Jesus’ first-century disciples certainly had a great variety of occupational backgrounds. Some of His earliest followers were fishermen (Mark 1:16-20). Some were tax collectors (Mark 2:14,15; Luke 19:1-10). Others were business people like Lydia (Acts 16:14,15), soldiers like Cornelius (Acts 10:1), or government officials like Sergius Paulus (Acts 13:7,12). One was a prison-keeper (Acts 16:25-33). Dionysius was one of the rulers of the Areopagus/ Mars Hill in Athens (Acts 17:34), Luke was a doctor (Colossians 4:14), Zenas was a lawyer (Titus 3:13), and Onesimus was a runaway slave (Philemon 10-17). Brothers and sisters, regardless of our personal occupation, our co-workers/colleagues need the gospel and are prospects for conversion!
What about the educational background of members of the church in the days of the apostles? Some were highly-educated, like Luke the beloved physician and Zenas the lawyer. On the other hand, the Jewish leaders looked on Peter and John as being “uneducated and untrained” (Acts 4:13).
What about the financial background of those converted to the Christ? Some were wealthy (1 Timothy 6:17). Others were poor (James 2:5). Yet others lived in deep poverty (2 Corinthians 8:2).
Throughout history, not many folks who have been noble, wise, or mighty by worldly standards have humbled themselves and obeyed the gospel (1 Corinthians 1:25-31). Yet, some have, including some great Christians of our generation. We understand also that being less educated or less wealthy is no guarantee that one will be interested in doing God’s will.
So, what is the profile of the person who is most likely to obey the gospel?
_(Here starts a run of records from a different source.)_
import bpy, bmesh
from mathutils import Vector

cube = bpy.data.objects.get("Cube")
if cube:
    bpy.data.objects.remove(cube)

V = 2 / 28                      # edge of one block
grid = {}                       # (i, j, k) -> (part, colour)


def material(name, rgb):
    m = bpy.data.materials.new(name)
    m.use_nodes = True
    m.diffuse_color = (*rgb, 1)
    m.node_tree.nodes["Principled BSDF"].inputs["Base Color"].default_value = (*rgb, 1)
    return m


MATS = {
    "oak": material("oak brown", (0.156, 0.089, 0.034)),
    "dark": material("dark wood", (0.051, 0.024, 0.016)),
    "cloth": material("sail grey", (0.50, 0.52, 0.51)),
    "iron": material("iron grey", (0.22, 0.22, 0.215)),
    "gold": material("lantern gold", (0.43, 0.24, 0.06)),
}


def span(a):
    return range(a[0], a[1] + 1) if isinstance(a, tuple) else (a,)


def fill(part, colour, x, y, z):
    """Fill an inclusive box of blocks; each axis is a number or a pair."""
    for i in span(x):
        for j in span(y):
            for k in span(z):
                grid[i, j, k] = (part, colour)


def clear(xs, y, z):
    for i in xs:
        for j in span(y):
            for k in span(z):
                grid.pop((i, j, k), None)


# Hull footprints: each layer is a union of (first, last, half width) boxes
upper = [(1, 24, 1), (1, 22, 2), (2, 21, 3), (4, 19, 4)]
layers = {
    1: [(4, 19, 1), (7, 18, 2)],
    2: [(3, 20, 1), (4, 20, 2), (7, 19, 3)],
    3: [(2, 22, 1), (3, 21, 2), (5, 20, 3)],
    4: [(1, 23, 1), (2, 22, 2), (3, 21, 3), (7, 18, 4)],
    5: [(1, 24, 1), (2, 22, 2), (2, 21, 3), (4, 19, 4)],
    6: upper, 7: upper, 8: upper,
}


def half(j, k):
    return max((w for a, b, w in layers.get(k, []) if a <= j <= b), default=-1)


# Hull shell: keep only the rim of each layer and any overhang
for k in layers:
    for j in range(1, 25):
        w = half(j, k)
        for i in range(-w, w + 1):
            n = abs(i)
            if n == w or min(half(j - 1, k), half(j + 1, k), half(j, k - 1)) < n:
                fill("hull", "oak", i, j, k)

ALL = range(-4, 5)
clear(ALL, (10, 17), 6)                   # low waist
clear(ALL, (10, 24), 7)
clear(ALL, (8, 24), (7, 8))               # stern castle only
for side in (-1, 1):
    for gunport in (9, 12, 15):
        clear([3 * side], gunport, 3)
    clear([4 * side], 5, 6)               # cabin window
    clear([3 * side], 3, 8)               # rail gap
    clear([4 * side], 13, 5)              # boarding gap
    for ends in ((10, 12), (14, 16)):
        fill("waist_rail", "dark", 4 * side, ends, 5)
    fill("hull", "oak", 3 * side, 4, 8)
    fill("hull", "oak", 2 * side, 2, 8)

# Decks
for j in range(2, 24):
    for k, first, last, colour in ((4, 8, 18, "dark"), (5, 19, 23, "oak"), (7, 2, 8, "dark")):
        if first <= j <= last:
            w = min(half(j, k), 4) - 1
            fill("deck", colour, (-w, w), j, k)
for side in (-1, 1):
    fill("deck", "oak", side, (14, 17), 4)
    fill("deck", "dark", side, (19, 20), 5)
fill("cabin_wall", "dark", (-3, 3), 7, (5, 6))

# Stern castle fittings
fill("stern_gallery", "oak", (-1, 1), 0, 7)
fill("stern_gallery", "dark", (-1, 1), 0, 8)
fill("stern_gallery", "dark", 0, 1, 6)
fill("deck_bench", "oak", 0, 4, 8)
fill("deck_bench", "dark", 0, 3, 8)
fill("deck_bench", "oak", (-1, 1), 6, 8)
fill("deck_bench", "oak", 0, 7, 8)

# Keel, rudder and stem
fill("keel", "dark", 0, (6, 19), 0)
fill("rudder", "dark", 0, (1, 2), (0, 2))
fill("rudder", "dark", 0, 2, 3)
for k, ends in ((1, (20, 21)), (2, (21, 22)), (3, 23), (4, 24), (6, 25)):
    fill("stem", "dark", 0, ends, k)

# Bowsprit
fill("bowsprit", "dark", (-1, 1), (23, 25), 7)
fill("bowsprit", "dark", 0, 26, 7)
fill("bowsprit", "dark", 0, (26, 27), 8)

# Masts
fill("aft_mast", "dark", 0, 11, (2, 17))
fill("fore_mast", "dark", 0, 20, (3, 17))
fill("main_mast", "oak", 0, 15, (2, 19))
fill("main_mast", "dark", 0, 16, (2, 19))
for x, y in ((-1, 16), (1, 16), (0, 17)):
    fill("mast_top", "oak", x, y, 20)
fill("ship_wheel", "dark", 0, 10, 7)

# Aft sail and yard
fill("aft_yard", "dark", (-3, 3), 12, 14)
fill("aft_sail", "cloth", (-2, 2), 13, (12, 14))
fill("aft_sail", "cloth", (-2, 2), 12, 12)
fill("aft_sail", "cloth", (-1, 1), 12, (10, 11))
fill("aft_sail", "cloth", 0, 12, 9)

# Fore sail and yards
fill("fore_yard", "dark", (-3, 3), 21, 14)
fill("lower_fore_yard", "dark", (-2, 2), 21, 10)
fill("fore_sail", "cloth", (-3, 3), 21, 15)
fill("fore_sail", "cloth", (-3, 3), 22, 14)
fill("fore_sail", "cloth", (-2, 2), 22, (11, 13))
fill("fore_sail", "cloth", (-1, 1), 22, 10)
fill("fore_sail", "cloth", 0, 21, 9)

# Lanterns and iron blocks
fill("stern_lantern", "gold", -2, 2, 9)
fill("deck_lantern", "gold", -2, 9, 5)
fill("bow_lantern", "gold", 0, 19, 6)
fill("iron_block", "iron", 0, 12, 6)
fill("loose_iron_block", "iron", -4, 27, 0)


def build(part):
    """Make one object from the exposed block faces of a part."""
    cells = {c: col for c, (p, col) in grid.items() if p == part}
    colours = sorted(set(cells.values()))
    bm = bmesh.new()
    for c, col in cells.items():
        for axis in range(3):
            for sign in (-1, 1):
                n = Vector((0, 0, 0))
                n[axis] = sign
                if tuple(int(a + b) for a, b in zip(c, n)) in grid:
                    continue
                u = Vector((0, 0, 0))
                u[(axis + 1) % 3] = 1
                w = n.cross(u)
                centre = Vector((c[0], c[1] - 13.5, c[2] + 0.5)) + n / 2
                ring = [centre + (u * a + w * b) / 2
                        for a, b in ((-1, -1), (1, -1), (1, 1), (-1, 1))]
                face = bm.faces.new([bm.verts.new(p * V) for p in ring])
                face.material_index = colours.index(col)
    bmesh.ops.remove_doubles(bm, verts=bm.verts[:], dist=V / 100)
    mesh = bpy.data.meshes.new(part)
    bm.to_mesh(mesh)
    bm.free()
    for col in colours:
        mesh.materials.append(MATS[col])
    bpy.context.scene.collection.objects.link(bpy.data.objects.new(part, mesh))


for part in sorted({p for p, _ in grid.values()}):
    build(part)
Sinners of all religious backgrounds, all educational backgrounds, all social backgrounds, and all financial backgrounds need the gospel. And, some sinners from all backgrounds obey it when they hear it. You and I, brothers and sisters, have been given the charge to teach them God’s truth. Let us be busy doing so, always seeking for those who have a noble and good heart (Luke 8:15).
— Roger D. Campbell